Originally posted by nursling2001:
<STRONG>I am a student nurse about to enter my senior year after this grueling summer of ob and peds. during a nursing issues lecture we discussed how Duke University is considering a nursing union. Nursing unions are new to the south. Does anyone have first hand info. on the pros and cons of them? I love the south and the north, but will be residing in the south and entering my nursing career here. So much to think about.... unions, employee retention, nursing shortages, mandatory overtime in my local hospital.... etc.... Makes me want to stay a student for awhile. </STRONG>
I have worked in management, been a union member and worked as a union representative. The unions which do the best are the ones with the most active membership (not the largest membership) . A union with 500 members with fifty active participating members is not strong when compared to a union with 300 members and 150 actively participating. The leadership of your local in-house union is the key to union success. It is not the national leaders and their association that effect change at your local hospital. They are to effect national or state change. They will not throw the weight of their membership into your issue if it does not have a positive effect overall. No fault of their own, they do represent a larger base.
I worked at one place where the most active members and the leadership was comprised of 4 ICU nurses. If it wasn't an ICU problem, it wasn't a union problem.
In short, it is not the union, it is the local leadership in the union. Ask these questions?
Who are the local union leaders?
Are they good leaders?
How active is the membership?
How is the leadership divided?
Are they all from ICU or are they dispersed along service lines i.e. ICU, Med-Surg, Surg, L&D, etc.?

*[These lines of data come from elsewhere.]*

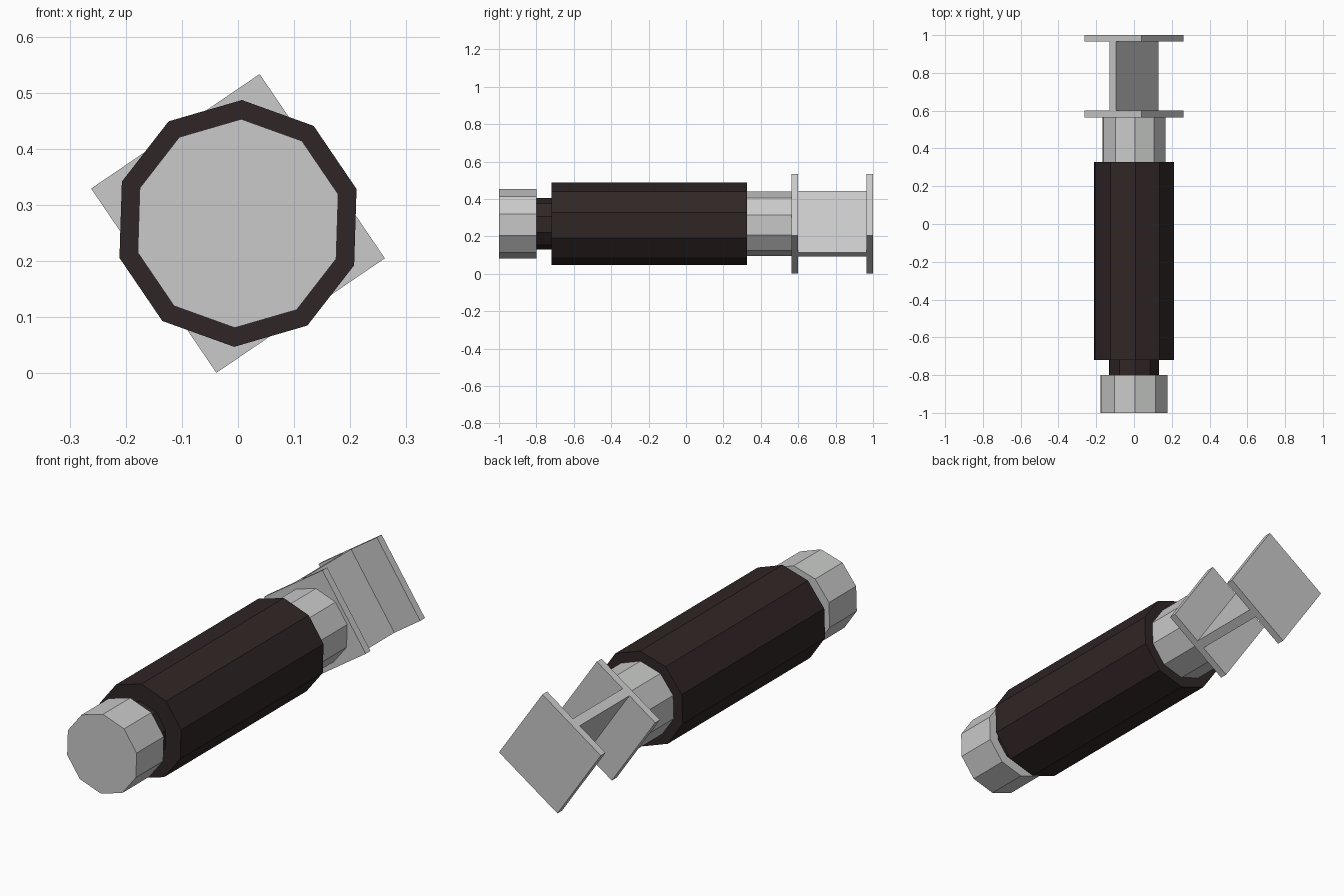
import bpy, bmesh, math
from mathutils import Matrix, Vector

if "Cube" in bpy.data.objects:
    bpy.data.objects.remove(bpy.data.objects["Cube"])

CZ = 0.267                      # height of the long axis
TILT = math.radians(34.2)       # roll of the end fitting about the axis


def material(name, rgb):
    m = bpy.data.materials.new(name)
    m.diffuse_color = (*rgb, 1)
    m.use_nodes = True
    m.node_tree.nodes["Principled BSDF"].inputs["Base Color"].default_value = m.diffuse_color
    return m


grey = material("light grey metal", (0.58, 0.59, 0.58))
dark = material("dark brown grip", (0.030, 0.019, 0.019))


def finish(name, bm, mat):
    bmesh.ops.recalc_face_normals(bm, faces=bm.faces)
    me = bpy.data.meshes.new(name)
    bm.to_mesh(me)
    bm.free()
    me.materials.append(mat)
    ob = bpy.data.objects.new(name, me)
    bpy.context.collection.objects.link(ob)
    return ob


def decagon(name, r, y0, y1, mat):
    """Ten-sided prism along y."""
    bm = bmesh.new()
    angles = [math.radians(88.2 + 36 * i) for i in range(10)]
    face = bm.faces.new([bm.verts.new((r * math.cos(a), y0, CZ + r * math.sin(a)))
                         for a in angles])
    ext = bmesh.ops.extrude_face_region(bm, geom=[face], use_keep_orig=True)
    moved = [v for v in ext["geom"] if isinstance(v, bmesh.types.BMVert)]
    bmesh.ops.translate(bm, verts=moved, vec=Vector((0, y1 - y0, 0)))
    return finish(name, bm, mat)


def tilted_box(name, w, h, y0, y1, mat):
    """Box centred on the axis and rolled by TILT."""
    bm = bmesh.new()
    m = (Matrix.Translation((0, (y0 + y1) / 2, CZ))
         @ Matrix.Rotation(-TILT, 4, 'Y')
         @ Matrix.Diagonal((w, y1 - y0, h, 1)))
    bmesh.ops.create_cube(bm, size=1, matrix=m)
    return finish(name, bm, mat)


# Handle
decagon("end_cap", 0.186, -1.0, -0.8, grey)
decagon("neck", 0.138, -0.8, -0.72, dark)
decagon("grip", 0.22, -0.72, 0.327, dark)
decagon("collar", 0.173, 0.327, 0.565, grey)

# H-shaped end fitting
tilted_box("inner_plate", 0.363, 0.397, 0.565, 0.60, grey)
tilted_box("web", 0.042, 0.397, 0.60, 0.965, grey)
tilted_box("outer_plate", 0.363, 0.397, 0.965, 1.0, grey)
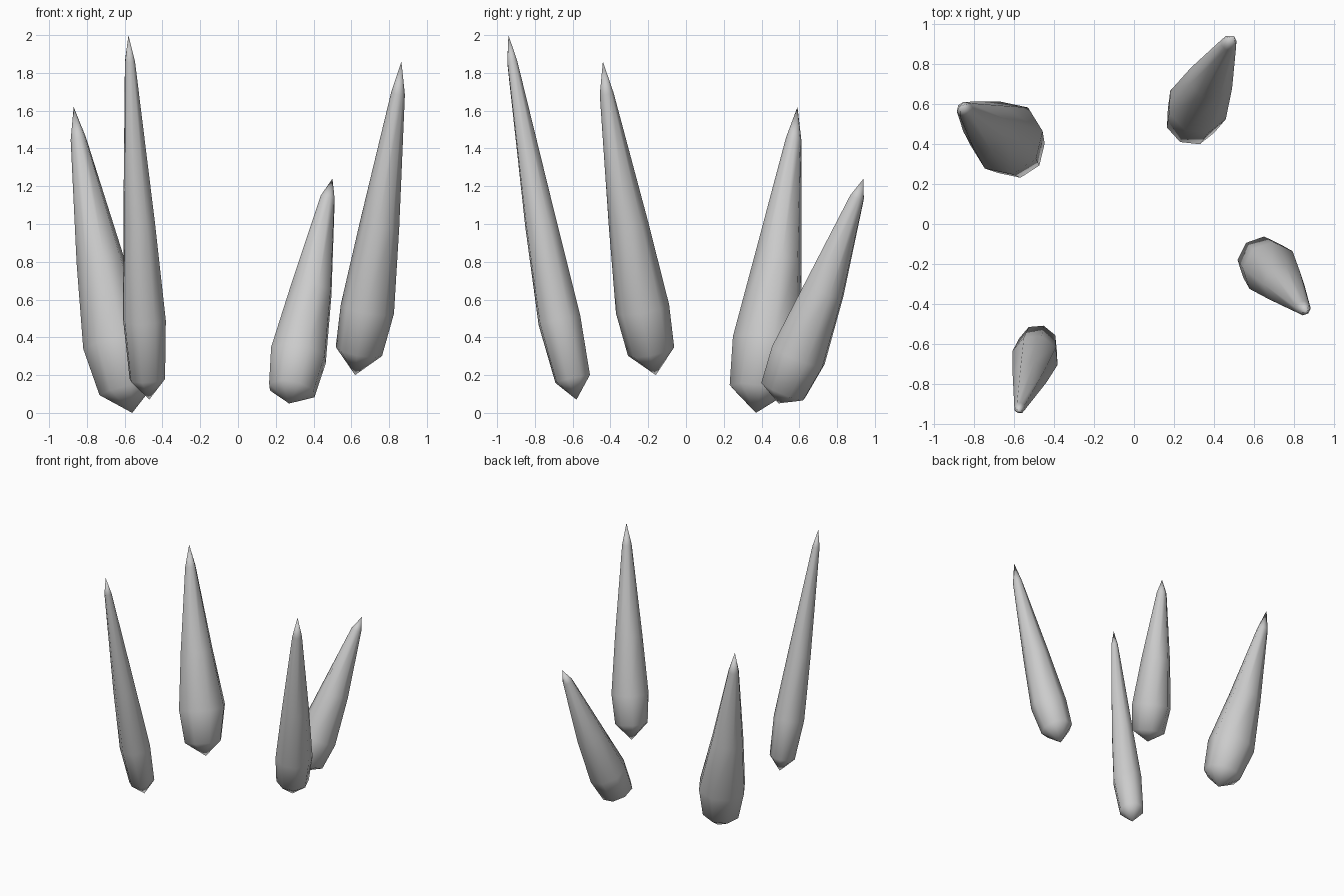
import bpy, bmesh, math
from mathutils import Vector

if "Cube" in bpy.data.objects:
    bpy.data.objects.remove(bpy.data.objects["Cube"])

SIDES = 8


def spike(name, base, rings, tip):
    """Loft a bent spike; rings are (x, y, z, radius) from base to tip."""
    base, tip = Vector(base), Vector(tip)
    path = [base] + [Vector(r[:3]) for r in rings] + [tip]
    lean = tip - base
    lean.z = 0
    bm = bmesh.new()
    loops = []
    for i, ring in enumerate(rings, 1):
        # each ring stands square to the curved centre line
        normal = (path[i + 1] - path[i - 1]).normalized()
        u = (lean - normal * lean.dot(normal)).normalized()
        v = normal.cross(u)
        loop = []
        for k in range(SIDES):
            a = 2 * math.pi * k / SIDES
            loop.append(bm.verts.new(path[i] + (u * math.cos(a) + v * math.sin(a)) * ring[3]))
        loops.append(loop)
    bottom, top = bm.verts.new(base), bm.verts.new(tip)
    for k in range(SIDES):
        n = (k + 1) % SIDES
        bm.faces.new((bottom, loops[0][n], loops[0][k]))
        for lo, hi in zip(loops, loops[1:]):
            bm.faces.new((lo[k], lo[n], hi[n], hi[k]))
        bm.faces.new((loops[-1][k], loops[-1][n], top))
    bmesh.ops.recalc_face_normals(bm, faces=bm.faces)
    for f in bm.faces:
        f.smooth = True
    mesh = bpy.data.meshes.new(name)
    bm.to_mesh(mesh)
    bm.free()
    bpy.context.collection.objects.link(bpy.data.objects.new(name, mesh))


# tall spike, front left
spike("front_left_spike", (-0.47, -0.58, 0.07),
      [(-0.48, -0.60, 0.18, 0.098), (-0.495, -0.67, 0.49, 0.118),
       (-0.523, -0.768, 1.0, 0.088), (-0.572, -0.92, 1.86, 0.028)],
      (-0.58, -0.94, 2.0))

# thick spike, back left
spike("back_left_spike", (-0.56, 0.37, 0.0),
      [(-0.59, 0.375, 0.12, 0.148), (-0.638, 0.43, 0.37, 0.187),
       (-0.73, 0.487, 0.81, 0.128), (-0.845, 0.57, 1.45, 0.042)],
      (-0.87, 0.59, 1.62))

# high spike, front right
spike("front_right_spike", (0.62, -0.16, 0.2),
      [(0.64, -0.185, 0.325, 0.125), (0.685, -0.23, 0.55, 0.143),
       (0.75, -0.305, 1.0, 0.105), (0.847, -0.42, 1.69, 0.037)],
      (0.865, -0.44, 1.86))

# short spike, back right
spike("back_right_spike", (0.27, 0.49, 0.05),
      [(0.285, 0.515, 0.12, 0.13), (0.32, 0.595, 0.305, 0.156),
       (0.388, 0.73, 0.65, 0.115), (0.475, 0.905, 1.14, 0.04)],
      (0.50, 0.94, 1.24))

Is this a nursing union or a branch of a national labor union?
As to the pros and cons? It depends if you work for management or staff. Good luck